= What you need to do =
Look for "bmesh" in every line of the listing. Copy the lines that have it.

====== Dataset records

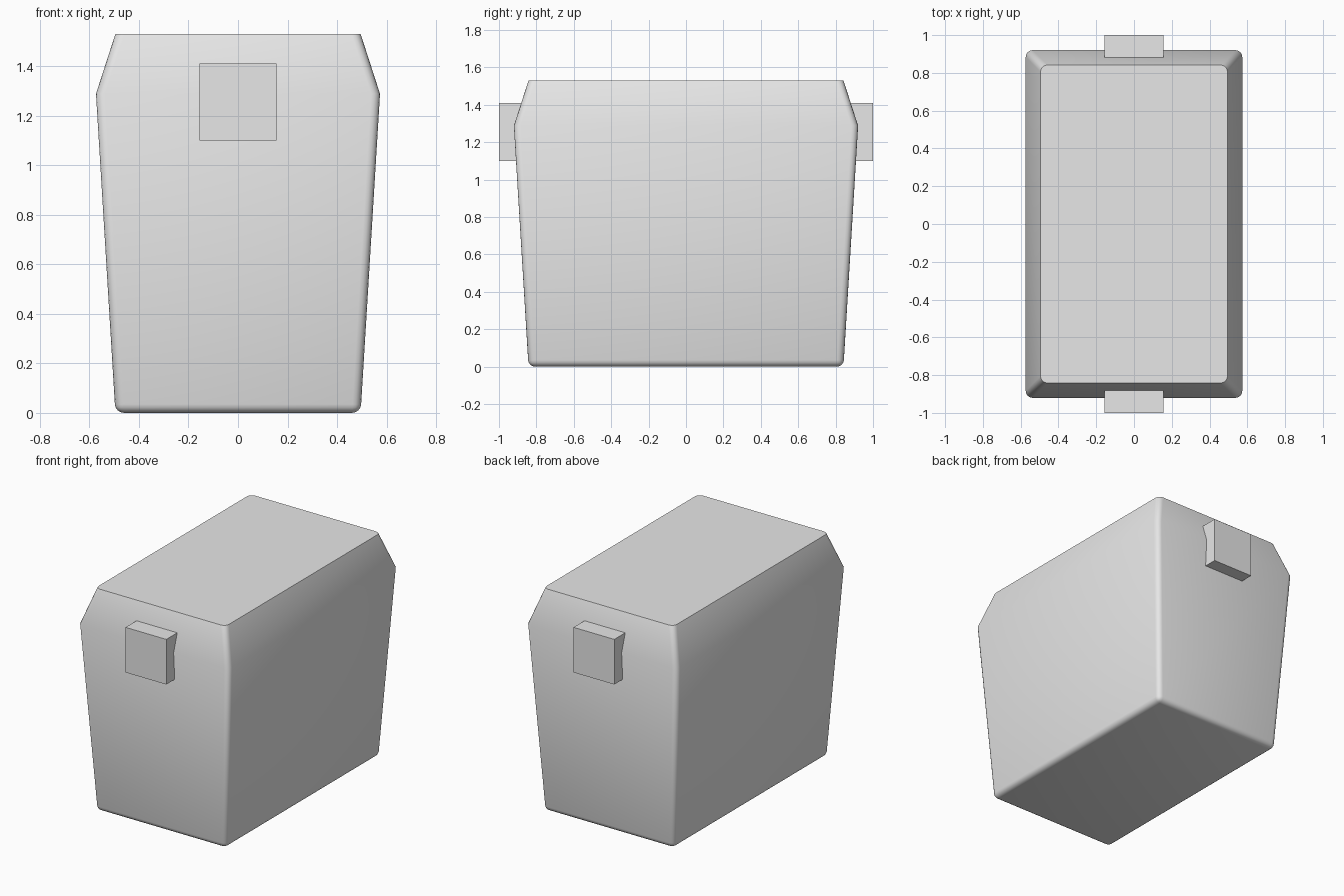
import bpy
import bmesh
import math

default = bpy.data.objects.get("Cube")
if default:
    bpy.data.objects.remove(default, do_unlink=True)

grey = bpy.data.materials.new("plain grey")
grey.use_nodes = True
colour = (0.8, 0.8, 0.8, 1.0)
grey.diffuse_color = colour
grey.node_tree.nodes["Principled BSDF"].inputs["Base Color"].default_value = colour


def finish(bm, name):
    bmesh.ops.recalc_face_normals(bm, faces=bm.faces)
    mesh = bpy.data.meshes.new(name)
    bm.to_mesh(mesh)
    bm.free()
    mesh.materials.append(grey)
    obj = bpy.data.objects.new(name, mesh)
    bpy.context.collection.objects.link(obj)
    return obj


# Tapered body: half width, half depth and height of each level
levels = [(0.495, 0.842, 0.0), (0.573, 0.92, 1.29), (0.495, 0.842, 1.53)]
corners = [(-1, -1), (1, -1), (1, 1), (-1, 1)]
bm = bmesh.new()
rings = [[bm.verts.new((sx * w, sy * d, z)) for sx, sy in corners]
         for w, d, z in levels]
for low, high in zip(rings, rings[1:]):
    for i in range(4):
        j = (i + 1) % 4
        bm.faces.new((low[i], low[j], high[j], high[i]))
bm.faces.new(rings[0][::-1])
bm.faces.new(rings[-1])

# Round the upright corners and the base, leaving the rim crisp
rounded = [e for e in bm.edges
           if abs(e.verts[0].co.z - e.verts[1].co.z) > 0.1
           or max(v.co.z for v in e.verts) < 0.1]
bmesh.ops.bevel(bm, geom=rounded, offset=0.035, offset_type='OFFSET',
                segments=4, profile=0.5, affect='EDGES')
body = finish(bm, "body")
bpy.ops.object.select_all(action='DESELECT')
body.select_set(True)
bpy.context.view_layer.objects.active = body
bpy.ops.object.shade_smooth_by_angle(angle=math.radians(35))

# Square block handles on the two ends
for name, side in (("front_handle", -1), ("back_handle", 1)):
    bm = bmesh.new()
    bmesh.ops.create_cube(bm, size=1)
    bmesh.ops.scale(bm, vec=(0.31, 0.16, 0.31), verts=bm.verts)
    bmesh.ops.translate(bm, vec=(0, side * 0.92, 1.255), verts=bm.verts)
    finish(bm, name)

============

= Worked solution =
import bmesh
    bmesh.ops.recalc_face_normals(bm, faces=bm.faces)
bm = bmesh.new()
bmesh.ops.bevel(bm, geom=rounded, offset=0.035, offset_type='OFFSET',
    bm = bmesh.new()
    bmesh.ops.create_cube(bm, size=1)
    bmesh.ops.scale(bm, vec=(0.31, 0.16, 0.31), verts=bm.verts)
    bmesh.ops.translate(bm, vec=(0, side * 0.92, 1.255), verts=bm.verts)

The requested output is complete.